START Supplied entries

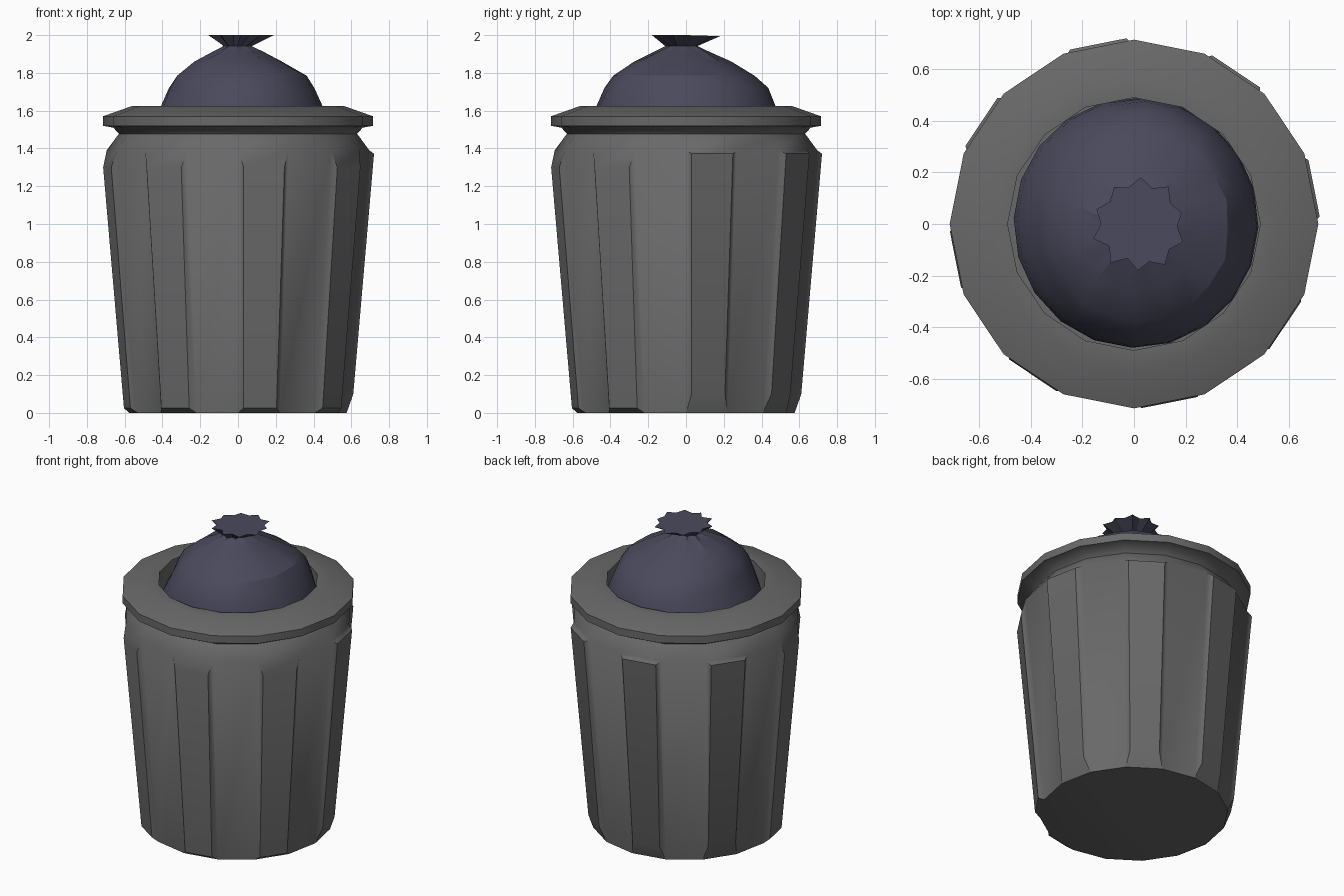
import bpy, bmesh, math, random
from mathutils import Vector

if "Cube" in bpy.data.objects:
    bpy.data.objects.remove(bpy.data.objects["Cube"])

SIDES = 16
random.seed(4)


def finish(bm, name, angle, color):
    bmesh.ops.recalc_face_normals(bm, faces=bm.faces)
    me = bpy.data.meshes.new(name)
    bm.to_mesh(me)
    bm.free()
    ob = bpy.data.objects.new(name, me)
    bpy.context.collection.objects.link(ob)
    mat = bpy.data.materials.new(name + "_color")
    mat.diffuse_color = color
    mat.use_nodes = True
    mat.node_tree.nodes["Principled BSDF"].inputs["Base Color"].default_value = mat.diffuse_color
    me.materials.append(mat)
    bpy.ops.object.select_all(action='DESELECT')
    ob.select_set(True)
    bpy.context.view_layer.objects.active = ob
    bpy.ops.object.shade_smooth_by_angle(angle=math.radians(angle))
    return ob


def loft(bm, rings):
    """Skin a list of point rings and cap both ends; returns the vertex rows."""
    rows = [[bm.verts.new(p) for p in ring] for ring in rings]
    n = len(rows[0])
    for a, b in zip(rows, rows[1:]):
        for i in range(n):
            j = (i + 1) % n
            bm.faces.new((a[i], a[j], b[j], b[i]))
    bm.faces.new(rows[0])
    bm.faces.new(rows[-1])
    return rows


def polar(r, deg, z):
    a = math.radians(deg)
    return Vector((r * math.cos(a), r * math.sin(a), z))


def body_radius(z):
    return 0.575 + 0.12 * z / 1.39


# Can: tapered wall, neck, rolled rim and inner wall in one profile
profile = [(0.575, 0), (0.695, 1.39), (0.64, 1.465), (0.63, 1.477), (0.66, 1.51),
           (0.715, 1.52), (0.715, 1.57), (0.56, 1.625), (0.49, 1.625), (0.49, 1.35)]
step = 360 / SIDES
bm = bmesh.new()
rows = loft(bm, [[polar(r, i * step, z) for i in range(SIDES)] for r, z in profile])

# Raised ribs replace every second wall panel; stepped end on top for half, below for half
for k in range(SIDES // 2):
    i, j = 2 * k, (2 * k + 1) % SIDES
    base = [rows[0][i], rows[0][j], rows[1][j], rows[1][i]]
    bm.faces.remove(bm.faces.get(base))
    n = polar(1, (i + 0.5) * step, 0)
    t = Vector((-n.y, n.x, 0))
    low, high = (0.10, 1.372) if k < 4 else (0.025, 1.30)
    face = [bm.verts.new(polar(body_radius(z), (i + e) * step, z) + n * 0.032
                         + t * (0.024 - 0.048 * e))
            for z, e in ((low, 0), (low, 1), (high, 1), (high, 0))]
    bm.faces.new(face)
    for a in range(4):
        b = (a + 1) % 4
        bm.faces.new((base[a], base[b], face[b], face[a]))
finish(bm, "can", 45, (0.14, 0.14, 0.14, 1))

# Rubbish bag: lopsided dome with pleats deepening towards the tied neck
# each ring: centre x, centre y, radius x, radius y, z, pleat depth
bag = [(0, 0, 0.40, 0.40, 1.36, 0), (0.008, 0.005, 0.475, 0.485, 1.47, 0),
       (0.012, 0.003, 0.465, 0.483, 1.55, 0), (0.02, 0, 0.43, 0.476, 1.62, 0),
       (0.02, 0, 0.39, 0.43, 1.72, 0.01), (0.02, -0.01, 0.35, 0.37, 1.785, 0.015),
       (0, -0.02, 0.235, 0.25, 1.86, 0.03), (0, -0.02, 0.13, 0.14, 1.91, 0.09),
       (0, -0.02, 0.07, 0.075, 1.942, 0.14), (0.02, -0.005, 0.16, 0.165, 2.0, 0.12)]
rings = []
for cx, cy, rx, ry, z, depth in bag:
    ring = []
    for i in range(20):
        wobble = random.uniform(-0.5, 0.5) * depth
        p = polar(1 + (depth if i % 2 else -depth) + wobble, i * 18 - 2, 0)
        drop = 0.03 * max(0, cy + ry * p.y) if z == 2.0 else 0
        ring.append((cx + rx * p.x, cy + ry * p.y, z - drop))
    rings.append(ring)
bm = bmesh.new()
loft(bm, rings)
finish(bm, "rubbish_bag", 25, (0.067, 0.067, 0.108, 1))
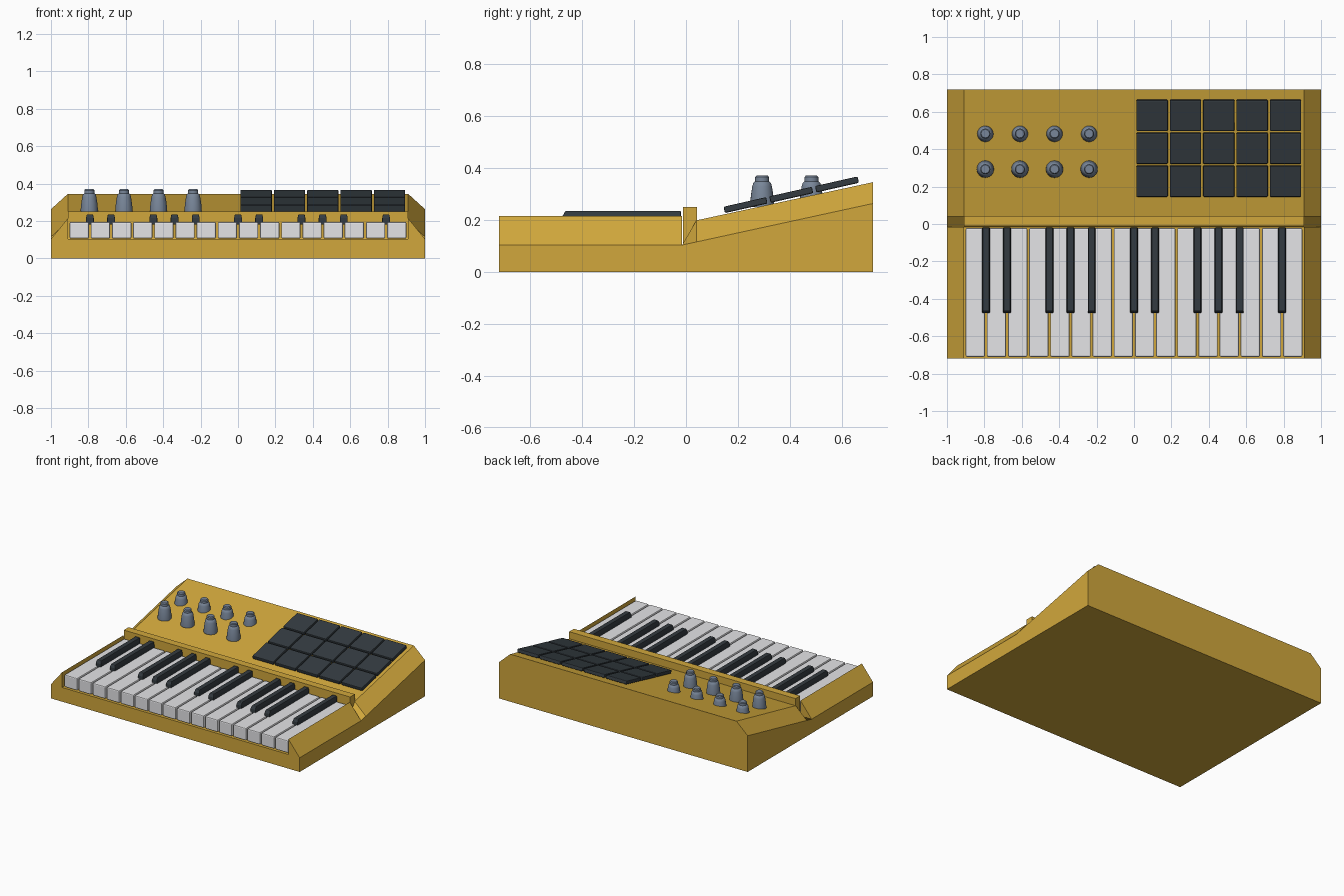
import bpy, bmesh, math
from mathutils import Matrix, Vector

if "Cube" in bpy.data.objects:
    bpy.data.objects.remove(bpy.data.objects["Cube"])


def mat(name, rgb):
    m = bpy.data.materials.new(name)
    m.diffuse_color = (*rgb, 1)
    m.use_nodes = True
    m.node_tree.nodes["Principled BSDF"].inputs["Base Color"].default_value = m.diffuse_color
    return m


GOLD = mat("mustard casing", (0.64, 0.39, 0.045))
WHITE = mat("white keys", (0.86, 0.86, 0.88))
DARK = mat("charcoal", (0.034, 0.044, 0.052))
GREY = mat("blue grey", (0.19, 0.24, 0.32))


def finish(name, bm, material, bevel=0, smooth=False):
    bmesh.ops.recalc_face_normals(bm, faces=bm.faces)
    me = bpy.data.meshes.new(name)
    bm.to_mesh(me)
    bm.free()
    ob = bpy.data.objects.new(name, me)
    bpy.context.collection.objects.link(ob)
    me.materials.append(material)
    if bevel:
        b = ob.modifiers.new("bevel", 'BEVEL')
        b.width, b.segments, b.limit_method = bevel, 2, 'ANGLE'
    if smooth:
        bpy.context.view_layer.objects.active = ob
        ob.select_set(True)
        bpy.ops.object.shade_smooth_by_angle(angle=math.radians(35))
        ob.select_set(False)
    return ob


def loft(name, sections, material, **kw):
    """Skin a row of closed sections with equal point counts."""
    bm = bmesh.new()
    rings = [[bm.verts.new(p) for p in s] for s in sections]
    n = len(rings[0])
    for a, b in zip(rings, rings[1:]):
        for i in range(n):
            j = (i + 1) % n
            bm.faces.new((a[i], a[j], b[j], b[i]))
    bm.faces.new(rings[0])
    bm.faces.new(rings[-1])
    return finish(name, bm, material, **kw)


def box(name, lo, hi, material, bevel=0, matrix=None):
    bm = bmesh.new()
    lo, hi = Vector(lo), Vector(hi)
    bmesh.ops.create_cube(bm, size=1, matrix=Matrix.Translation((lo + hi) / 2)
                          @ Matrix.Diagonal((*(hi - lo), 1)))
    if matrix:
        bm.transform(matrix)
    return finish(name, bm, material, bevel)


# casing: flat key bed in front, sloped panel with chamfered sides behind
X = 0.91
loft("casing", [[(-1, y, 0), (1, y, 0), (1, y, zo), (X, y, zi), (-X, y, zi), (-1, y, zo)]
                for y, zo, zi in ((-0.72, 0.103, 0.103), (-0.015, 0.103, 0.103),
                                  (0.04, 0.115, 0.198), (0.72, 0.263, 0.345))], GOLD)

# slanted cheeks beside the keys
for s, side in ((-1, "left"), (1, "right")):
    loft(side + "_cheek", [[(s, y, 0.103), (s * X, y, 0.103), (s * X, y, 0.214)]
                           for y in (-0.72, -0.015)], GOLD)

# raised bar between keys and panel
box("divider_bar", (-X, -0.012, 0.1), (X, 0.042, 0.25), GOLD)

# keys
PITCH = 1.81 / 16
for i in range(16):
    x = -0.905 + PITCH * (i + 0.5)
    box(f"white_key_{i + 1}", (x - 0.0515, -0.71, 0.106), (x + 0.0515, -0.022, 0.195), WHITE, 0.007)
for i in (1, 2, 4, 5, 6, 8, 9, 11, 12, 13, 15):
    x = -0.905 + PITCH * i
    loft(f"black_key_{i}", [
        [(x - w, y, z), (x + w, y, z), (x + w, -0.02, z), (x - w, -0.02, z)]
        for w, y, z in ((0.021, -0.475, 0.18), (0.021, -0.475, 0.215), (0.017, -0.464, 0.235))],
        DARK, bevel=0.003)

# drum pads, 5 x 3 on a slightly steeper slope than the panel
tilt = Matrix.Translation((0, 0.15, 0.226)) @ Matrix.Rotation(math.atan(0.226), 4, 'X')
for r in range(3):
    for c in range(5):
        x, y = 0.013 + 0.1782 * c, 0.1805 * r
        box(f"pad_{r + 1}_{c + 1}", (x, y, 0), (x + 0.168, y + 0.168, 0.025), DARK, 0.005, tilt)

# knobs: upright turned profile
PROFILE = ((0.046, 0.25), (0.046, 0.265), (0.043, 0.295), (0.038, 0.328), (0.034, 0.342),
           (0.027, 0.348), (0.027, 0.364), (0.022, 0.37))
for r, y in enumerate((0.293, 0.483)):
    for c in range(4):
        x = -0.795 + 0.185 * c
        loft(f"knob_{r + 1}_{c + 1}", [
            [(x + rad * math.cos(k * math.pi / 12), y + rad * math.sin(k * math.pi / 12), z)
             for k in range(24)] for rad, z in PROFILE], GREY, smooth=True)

END Supplied entries

--- Your assignment ---
The lines to copy exactly start with the line above that has "# Raised ribs" and go on through the line that has "(0.19, 0.24, 0.32))"; please include both, add nothing else, and omit the pictures.

--- Your solution ---
# Raised ribs replace every second wall panel; stepped end on top for half, below for half
for k in range(SIDES // 2):
    i, j = 2 * k, (2 * k + 1) % SIDES
    base = [rows[0][i], rows[0][j], rows[1][j], rows[1][i]]
    bm.faces.remove(bm.faces.get(base))
    n = polar(1, (i + 0.5) * step, 0)
    t = Vector((-n.y, n.x, 0))
    low, high = (0.10, 1.372) if k < 4 else (0.025, 1.30)
    face = [bm.verts.new(polar(body_radius(z), (i + e) * step, z) + n * 0.032
                         + t * (0.024 - 0.048 * e))
            for z, e in ((low, 0), (low, 1), (high, 1), (high, 0))]
    bm.faces.new(face)
    for a in range(4):
        b = (a + 1) % 4
        bm.faces.new((base[a], base[b], face[b], face[a]))
finish(bm, "can", 45, (0.14, 0.14, 0.14, 1))

# Rubbish bag: lopsided dome with pleats deepening towards the tied neck
# each ring: centre x, centre y, radius x, radius y, z, pleat depth
bag = [(0, 0, 0.40, 0.40, 1.36, 0), (0.008, 0.005, 0.475, 0.485, 1.47, 0),
       (0.012, 0.003, 0.465, 0.483, 1.55, 0), (0.02, 0, 0.43, 0.476, 1.62, 0),
       (0.02, 0, 0.39, 0.43, 1.72, 0.01), (0.02, -0.01, 0.35, 0.37, 1.785, 0.015),
       (0, -0.02, 0.235, 0.25, 1.86, 0.03), (0, -0.02, 0.13, 0.14, 1.91, 0.09),
       (0, -0.02, 0.07, 0.075, 1.942, 0.14), (0.02, -0.005, 0.16, 0.165, 2.0, 0.12)]
rings = []
for cx, cy, rx, ry, z, depth in bag:
    ring = []
    for i in range(20):
        wobble = random.uniform(-0.5, 0.5) * depth
        p = polar(1 + (depth if i % 2 else -depth) + wobble, i * 18 - 2, 0)
        drop = 0.03 * max(0, cy + ry * p.y) if z == 2.0 else 0
        ring.append((cx + rx * p.x, cy + ry * p.y, z - drop))
    rings.append(ring)
bm = bmesh.new()
loft(bm, rings)
finish(bm, "rubbish_bag", 25, (0.067, 0.067, 0.108, 1))
import bpy, bmesh, math
from mathutils import Matrix, Vector

if "Cube" in bpy.data.objects:
    bpy.data.objects.remove(bpy.data.objects["Cube"])


def mat(name, rgb):
    m = bpy.data.materials.new(name)
    m.diffuse_color = (*rgb, 1)
    m.use_nodes = True
    m.node_tree.nodes["Principled BSDF"].inputs["Base Color"].default_value = m.diffuse_color
    return m


GOLD = mat("mustard casing", (0.64, 0.39, 0.045))
WHITE = mat("white keys", (0.86, 0.86, 0.88))
DARK = mat("charcoal", (0.034, 0.044, 0.052))
GREY = mat("blue grey", (0.19, 0.24, 0.32))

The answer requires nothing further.